MATERIAL TO PROCESS Block Start

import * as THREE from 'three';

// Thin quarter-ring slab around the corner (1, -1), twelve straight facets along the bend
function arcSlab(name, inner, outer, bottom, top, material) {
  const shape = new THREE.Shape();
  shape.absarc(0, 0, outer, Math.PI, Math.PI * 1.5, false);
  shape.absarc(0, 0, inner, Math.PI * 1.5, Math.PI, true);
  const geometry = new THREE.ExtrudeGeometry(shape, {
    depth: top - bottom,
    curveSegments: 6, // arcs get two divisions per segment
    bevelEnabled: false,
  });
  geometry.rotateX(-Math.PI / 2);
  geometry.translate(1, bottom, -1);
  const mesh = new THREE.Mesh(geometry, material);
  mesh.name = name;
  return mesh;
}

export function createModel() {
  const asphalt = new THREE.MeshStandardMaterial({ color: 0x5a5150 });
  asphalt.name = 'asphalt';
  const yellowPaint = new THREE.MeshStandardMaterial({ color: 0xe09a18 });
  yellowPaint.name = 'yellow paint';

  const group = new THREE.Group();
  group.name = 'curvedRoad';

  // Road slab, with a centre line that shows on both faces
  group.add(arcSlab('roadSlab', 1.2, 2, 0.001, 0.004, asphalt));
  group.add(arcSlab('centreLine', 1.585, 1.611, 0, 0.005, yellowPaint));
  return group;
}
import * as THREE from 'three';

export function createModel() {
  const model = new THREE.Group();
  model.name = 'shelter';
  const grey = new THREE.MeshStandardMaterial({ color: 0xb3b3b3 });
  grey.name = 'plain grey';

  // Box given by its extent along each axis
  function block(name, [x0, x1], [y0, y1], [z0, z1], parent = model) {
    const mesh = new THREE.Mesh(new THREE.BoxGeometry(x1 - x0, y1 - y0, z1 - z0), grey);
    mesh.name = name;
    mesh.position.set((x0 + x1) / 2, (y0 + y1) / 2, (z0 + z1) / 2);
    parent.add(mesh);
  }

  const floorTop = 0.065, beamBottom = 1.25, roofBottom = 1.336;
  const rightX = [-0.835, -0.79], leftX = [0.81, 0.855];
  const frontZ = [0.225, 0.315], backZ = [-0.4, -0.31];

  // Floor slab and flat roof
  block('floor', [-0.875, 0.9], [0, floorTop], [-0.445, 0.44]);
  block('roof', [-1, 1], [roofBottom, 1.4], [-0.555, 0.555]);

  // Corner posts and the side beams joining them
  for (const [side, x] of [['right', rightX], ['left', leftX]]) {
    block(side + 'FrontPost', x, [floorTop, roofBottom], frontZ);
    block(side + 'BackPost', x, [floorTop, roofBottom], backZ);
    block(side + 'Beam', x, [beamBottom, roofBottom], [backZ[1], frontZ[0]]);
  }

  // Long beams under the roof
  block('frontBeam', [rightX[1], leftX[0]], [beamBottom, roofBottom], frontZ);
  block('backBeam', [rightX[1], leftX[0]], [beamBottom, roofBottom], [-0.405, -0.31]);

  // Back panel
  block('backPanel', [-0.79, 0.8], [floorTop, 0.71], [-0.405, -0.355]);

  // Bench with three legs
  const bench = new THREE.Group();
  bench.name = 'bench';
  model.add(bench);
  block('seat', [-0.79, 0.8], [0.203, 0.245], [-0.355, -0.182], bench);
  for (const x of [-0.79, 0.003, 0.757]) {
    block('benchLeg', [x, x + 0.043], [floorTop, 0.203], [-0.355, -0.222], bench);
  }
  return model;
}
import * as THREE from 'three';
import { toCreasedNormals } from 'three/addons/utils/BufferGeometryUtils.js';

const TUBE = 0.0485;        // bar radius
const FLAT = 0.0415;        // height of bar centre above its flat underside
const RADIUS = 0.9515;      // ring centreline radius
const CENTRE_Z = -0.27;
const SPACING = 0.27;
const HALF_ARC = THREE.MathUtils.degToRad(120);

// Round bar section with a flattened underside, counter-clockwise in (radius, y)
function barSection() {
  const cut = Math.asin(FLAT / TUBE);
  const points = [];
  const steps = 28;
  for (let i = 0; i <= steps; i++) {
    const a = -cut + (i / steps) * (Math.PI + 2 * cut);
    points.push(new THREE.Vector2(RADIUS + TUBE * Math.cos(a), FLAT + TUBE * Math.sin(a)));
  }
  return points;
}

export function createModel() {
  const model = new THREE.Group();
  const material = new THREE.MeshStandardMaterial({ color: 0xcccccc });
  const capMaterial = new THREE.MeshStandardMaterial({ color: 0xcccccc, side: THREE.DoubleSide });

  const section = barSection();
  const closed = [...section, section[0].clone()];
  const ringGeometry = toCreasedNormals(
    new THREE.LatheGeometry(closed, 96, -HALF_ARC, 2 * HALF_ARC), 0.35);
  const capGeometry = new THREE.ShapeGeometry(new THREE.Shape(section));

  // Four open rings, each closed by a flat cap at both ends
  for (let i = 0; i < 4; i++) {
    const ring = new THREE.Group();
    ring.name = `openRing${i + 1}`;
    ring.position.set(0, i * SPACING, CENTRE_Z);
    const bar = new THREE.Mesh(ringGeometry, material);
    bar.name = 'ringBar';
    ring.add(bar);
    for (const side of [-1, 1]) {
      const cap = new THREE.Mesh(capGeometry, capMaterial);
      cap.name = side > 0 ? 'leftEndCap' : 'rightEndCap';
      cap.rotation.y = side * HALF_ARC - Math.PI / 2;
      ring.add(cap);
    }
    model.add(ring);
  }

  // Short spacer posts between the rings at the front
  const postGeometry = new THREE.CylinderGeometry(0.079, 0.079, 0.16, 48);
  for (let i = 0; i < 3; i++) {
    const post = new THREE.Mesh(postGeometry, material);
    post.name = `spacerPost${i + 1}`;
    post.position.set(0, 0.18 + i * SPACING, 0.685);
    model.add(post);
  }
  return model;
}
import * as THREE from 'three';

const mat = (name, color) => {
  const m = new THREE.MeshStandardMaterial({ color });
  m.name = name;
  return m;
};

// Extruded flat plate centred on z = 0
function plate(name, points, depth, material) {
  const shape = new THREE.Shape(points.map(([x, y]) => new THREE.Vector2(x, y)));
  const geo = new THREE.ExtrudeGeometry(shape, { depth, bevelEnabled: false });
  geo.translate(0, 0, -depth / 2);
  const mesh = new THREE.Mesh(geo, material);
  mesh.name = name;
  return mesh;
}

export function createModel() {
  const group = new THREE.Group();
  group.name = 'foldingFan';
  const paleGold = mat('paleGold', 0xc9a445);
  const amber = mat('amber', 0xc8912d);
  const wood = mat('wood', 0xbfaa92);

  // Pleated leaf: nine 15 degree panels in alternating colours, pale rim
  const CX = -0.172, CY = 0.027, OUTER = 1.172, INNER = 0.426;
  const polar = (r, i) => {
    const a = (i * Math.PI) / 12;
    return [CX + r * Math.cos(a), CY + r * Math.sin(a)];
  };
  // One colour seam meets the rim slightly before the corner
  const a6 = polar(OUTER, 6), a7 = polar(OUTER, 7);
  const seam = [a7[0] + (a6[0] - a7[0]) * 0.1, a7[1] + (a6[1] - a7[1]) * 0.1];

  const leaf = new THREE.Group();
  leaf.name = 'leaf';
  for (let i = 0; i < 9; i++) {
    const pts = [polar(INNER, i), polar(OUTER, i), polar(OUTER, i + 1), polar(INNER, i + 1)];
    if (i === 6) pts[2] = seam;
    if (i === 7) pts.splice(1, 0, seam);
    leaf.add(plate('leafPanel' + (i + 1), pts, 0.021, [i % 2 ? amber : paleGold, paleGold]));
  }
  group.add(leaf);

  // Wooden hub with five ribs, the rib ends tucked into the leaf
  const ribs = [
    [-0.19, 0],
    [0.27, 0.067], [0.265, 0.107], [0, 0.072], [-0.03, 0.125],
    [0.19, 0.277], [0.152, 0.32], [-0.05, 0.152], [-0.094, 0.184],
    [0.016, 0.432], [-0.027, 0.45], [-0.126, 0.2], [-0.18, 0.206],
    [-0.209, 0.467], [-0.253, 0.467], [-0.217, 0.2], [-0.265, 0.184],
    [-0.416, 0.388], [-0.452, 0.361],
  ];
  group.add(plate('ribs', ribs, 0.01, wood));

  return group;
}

MATERIAL TO PROCESS Block End

EXERCISE REQUIREMENTS:
In the entries above, the lines between the one holding "const mesh = new THREE.Mesh(new" and the one holding "const floorTop = 0.065, beamBottom", inclusive, are to be printed exactly as written, and those alone.

TASK SOLUTION:
    const mesh = new THREE.Mesh(new THREE.BoxGeometry(x1 - x0, y1 - y0, z1 - z0), grey);
    mesh.name = name;
    mesh.position.set((x0 + x1) / 2, (y0 + y1) / 2, (z0 + z1) / 2);
    parent.add(mesh);
  }

  const floorTop = 0.065, beamBottom = 1.25, roofBottom = 1.336;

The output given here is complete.